Nielsen has released numbers showing that a very large number of consumers have realized that the360, 3, or sitting under their television does more than just offer video games. On all three consoles, the percentage of time spent streaming video is bigger than ever, up a combined seven percent over last year. On the , streaming video accounts for 14 percent of the console's active use, 15 percent for the PS3, and a whopping 33 percent on the Wii. In general, Nielsen concludes, that increased time isn't necessarily coming at the expense of gaming, but instead is additive to the time consumers were already spending on their consoles.

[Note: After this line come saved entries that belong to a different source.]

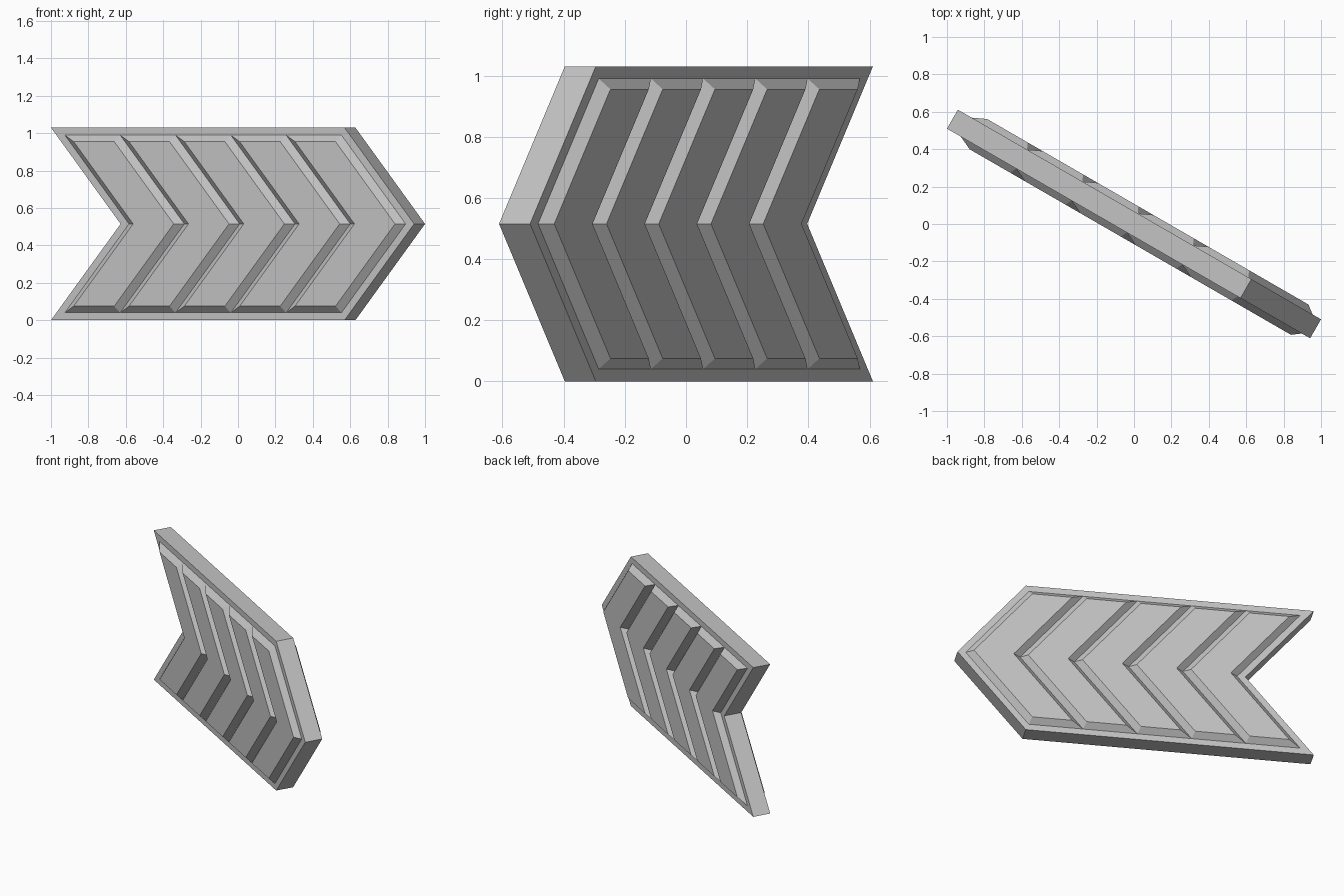
import bpy, bmesh, math
from mathutils import Matrix

HEIGHT = 1.03          # overall height
HALF_LEN = 1.121       # half length along the sign
SWEEP = 0.43           # how far the arrow point leads its shoulders
HALF_THICK = 0.0585
BORDER = 0.04          # rim around the raised panels
BEVEL = 0.035          # panel bevel width and height
PANELS = 5
TURN = Matrix.Rotation(math.radians(-30), 4, 'Z')

if "Cube" in bpy.data.objects:
    bpy.data.objects.remove(bpy.data.objects["Cube"], do_unlink=True)

grey = bpy.data.materials.new("plain_grey")
grey.use_nodes = True
grey.diffuse_color = (0.55, 0.55, 0.55, 1)
grey.node_tree.nodes["Principled BSDF"].inputs["Base Color"].default_value = grey.diffuse_color

slope = SWEEP / (HEIGHT / 2)
stretch = math.hypot(1, slope)   # sideways shift per unit of inset


def chevron(left, right, z_inset, side_inset):
    """Arrow outline between two notch/point positions on the mid line."""
    mid = HEIGHT / 2
    half = mid - z_inset
    a, b = left + side_inset * stretch, right - side_inset * stretch
    return [(a, mid), (a - half * slope, mid - half), (b - half * slope, mid - half),
            (b, mid), (b - half * slope, mid + half), (a - half * slope, mid + half)]


def loft(name, layers):
    """Solid through a list of (depth, outline) layers."""
    bm = bmesh.new()
    rings = [[bm.verts.new((u, depth, z)) for u, z in outline] for depth, outline in layers]
    for low, high in zip(rings, rings[1:]):
        for i in range(len(low)):
            j = (i + 1) % len(low)
            bm.faces.new((low[i], low[j], high[j], high[i]))
    bm.faces.new(rings[0])
    bm.faces.new(rings[-1])
    bmesh.ops.recalc_face_normals(bm, faces=bm.faces)
    bm.transform(TURN)
    mesh = bpy.data.meshes.new(name)
    bm.to_mesh(mesh)
    bm.free()
    mesh.materials.append(grey)
    obj = bpy.data.objects.new(name, mesh)
    bpy.context.collection.objects.link(obj)


# Arrow shaped slab
notch, point = SWEEP - HALF_LEN, HALF_LEN
outline = chevron(notch, point, 0, 0)
loft("arrow_slab", [(-HALF_THICK, outline), (HALF_THICK, outline)])

# Bevelled chevron panels, raised on both faces
start = notch + BORDER * stretch
step = (point - BORDER * stretch - start) / PANELS
for i in range(PANELS):
    left, right = start + i * step, start + (i + 1) * step
    base = chevron(left, right, BORDER, 0)
    top = chevron(left, right, BORDER + BEVEL, BEVEL)
    loft(f"chevron_panel_{i + 1}", [(-HALF_THICK - BEVEL, top), (-HALF_THICK, base),
                                    (HALF_THICK, base), (HALF_THICK + BEVEL, top)])
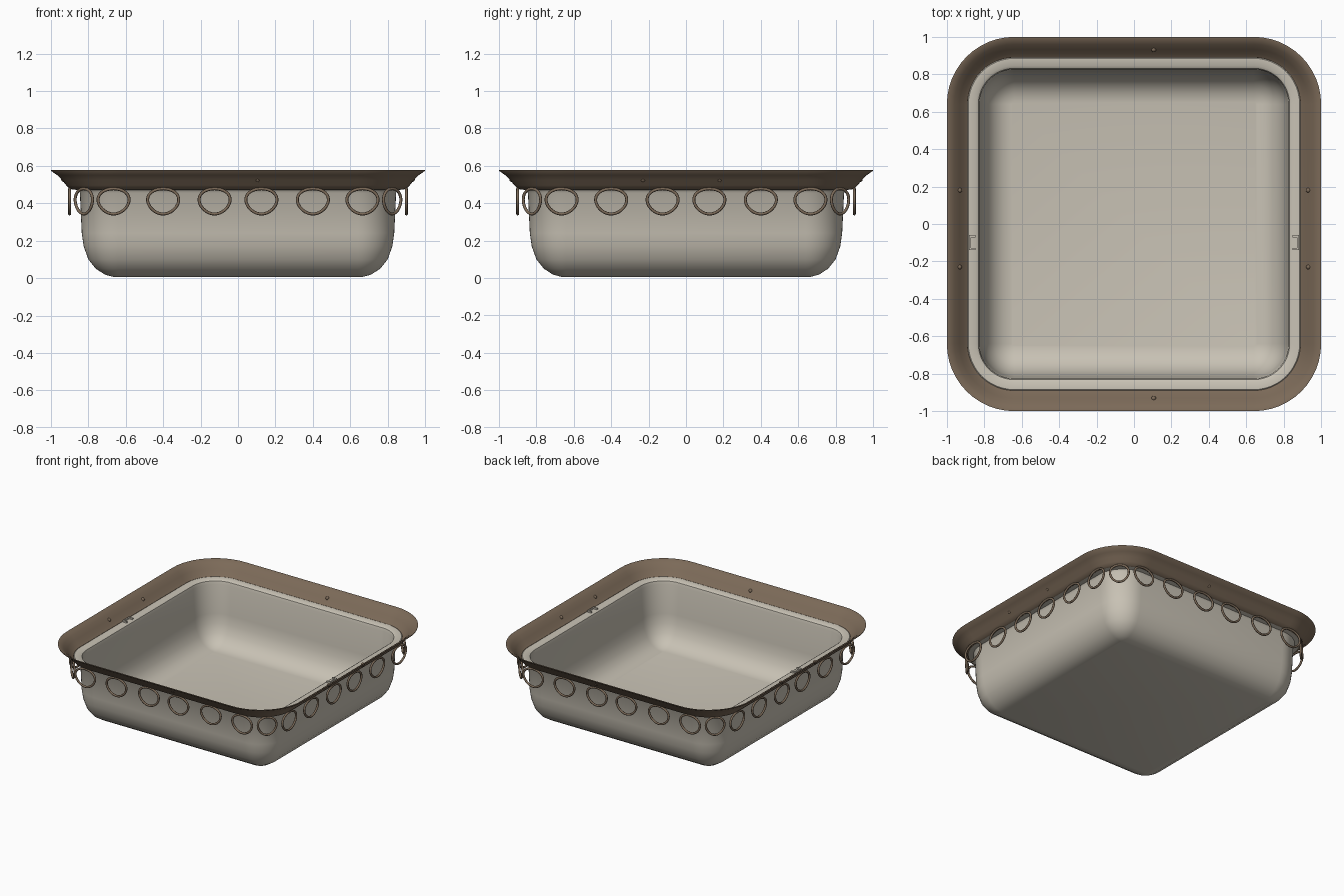
import bpy, bmesh, math
from mathutils import Matrix, Vector

cube = bpy.data.objects.get("Cube")
if cube:
    bpy.data.objects.remove(cube, do_unlink=True)

CORE = 0.64  # centre of every corner arc


def material(name, rgb):
    m = bpy.data.materials.new(name)
    m.use_nodes = True
    colour = (*rgb, 1)
    m.diffuse_color = colour
    m.node_tree.nodes["Principled BSDF"].inputs["Base Color"].default_value = colour
    return m


CREAM = material("warm cream", (0.58, 0.54, 0.46))
BROWN = material("bronze brown", (0.20, 0.144, 0.098))


def finish(name, bm, mat, angle=40):
    bmesh.ops.recalc_face_normals(bm, faces=bm.faces)
    mesh = bpy.data.meshes.new(name)
    bm.to_mesh(mesh)
    bm.free()
    mesh.materials.append(mat)
    ob = bpy.data.objects.new(name, mesh)
    bpy.context.collection.objects.link(ob)
    bpy.ops.object.select_all(action='DESELECT')
    ob.select_set(True)
    bpy.context.view_layer.objects.active = ob
    bpy.ops.object.shade_smooth_by_angle(angle=math.radians(angle))
    return ob


def square_loop(bm, half, z, steps=12):
    """Rounded square whose corner radius grows with its size."""
    r, verts = half - CORE, []
    for sx, sy, start in ((1, 1, 0), (-1, 1, 90), (-1, -1, 180), (1, -1, 270)):
        for i in range(steps + 1):
            a = math.radians(start + 90 * i / steps)
            verts.append(bm.verts.new((sx * CORE + r * math.cos(a),
                                       sy * CORE + r * math.sin(a), z)))
    return verts


def sweep(name, profile, mat, closed=False):
    """Carry a (half width, height) profile around the rounded square."""
    bm = bmesh.new()
    loops = [square_loop(bm, h, z) for h, z in profile]
    pairs = list(zip(loops, loops[1:]))
    if closed:
        pairs.append((loops[-1], loops[0]))
    else:
        bm.faces.new(loops[0])
        bm.faces.new(loops[-1])
    for a, b in pairs:
        for i in range(len(a)):
            j = (i + 1) % len(a)
            bm.faces.new((a[i], a[j], b[j], b[i]))
    return finish(name, bm, mat)


# Basin: underside, outer wall, flange, inner wall, floor
sweep("basin", [
    (0.66, 0.005), (0.71, 0.018), (0.76, 0.05), (0.80, 0.10), (0.825, 0.17),
    (0.835, 0.24), (0.845, 0.455), (0.855, 0.47), (0.89, 0.475),
    (0.893, 0.483), (0.885, 0.49), (0.845, 0.49), (0.832, 0.482),
    (0.826, 0.46), (0.815, 0.24), (0.805, 0.17), (0.78, 0.105),
    (0.745, 0.06), (0.70, 0.032), (0.655, 0.022)], CREAM)

# Flared rim as a thin closed shell
sweep("flared_rim", [
    (0.887, 0.474), (0.90, 0.478), (0.918, 0.496), (0.94, 0.524),
    (0.966, 0.55), (0.998, 0.572), (1.0, 0.578), (0.99, 0.578),
    (0.96, 0.556), (0.932, 0.530), (0.91, 0.502), (0.89, 0.488)],
    BROWN, closed=True)


# Hanging rings: rounded, wider near the top, tapering downwards
def ring_bmesh(bm, matrix, width, height, tube=0.008, n=32, m=8):
    loops = []
    for i in range(n):
        a = math.tau * i / n
        c, s = math.cos(a), math.sin(a)
        centre = Vector((width / 2 * c * (1 + 0.14 * s), 0, height / 2 * s))
        out = Vector((c, 0, s))
        loop = []
        for k in range(m):
            b = math.tau * k / m
            p = centre + tube * (math.cos(b) * out + math.sin(b) * Vector((0, 1, 0)))
            loop.append(bm.verts.new(matrix @ p))
        loops.append(loop)
    for i in range(n):
        p, q = loops[i], loops[(i + 1) % n]
        for k in range(m):
            l = (k + 1) % m
            bm.faces.new((p[k], q[k], q[l], p[l]))


bm = bmesh.new()
for side in range(4):
    turn = Matrix.Rotation(side * math.pi / 2, 4, 'Z')
    for x in (-0.665, -0.40, -0.125, 0.125, 0.40, 0.665):
        ring_bmesh(bm, turn @ Matrix.Translation((x, -0.9, 0.41)), 0.165, 0.135)
    corner = CORE + 0.26 * math.sqrt(0.5)
    place = Matrix.Translation((corner, -corner, 0.41))
    ring_bmesh(bm, turn @ place @ Matrix.Rotation(math.pi / 4, 4, 'Z'), 0.13, 0.135)
finish("hanging_rings", bm, BROWN, 60)

# Small studs through the rim
bm = bmesh.new()
for x, y in ((0.105, 0.932), (0.105, -0.932), (0.932, 0.18), (0.932, -0.23),
             (-0.932, 0.18), (-0.932, -0.23)):
    bmesh.ops.create_uvsphere(bm, u_segments=12, v_segments=8, radius=0.013,
                              matrix=Matrix.Translation((x, y, 0.527)))
finish("rim_studs", bm, BROWN)

# Little bracket clips on the flange
bm = bmesh.new()
for s in (-1, 1):
    for dx, dy, wx, wy in ((0.012, 0, 0.01, 0.08), (-0.004, 0.034, 0.03, 0.012),
                           (-0.004, -0.034, 0.03, 0.012)):
        place = Matrix.Translation((s * (0.865 + dx), -0.1 + dy, 0.493))
        bmesh.ops.create_cube(bm, size=1, matrix=place @ Matrix.Diagonal((wx, wy, 0.016, 1)))
finish("flange_clips", bm, CREAM)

What does it mean for the future of your living room? Hopefully more and better streaming video options to meet the higher demand. Microsoft's decision to overhaul the Xbox Live Dashboard to foreground video apps and universal video search wasn't made in a vacuum, to say nothing of its rumored pursuit of a TV executive. Expect Microsoft to continue to aggressively push for more living room time while Sony tries to build "a different kind of TV set" that presumably will also find a coherent way to stream video. Meanwhile, the company whose console sees the highest percentage of video time, Nintendo, seems more focused on rethinking the controller with its Wii U than cutting video content deals. A lot can change in a year, but right now it's clear that the console wars aren't just about gaming anymore.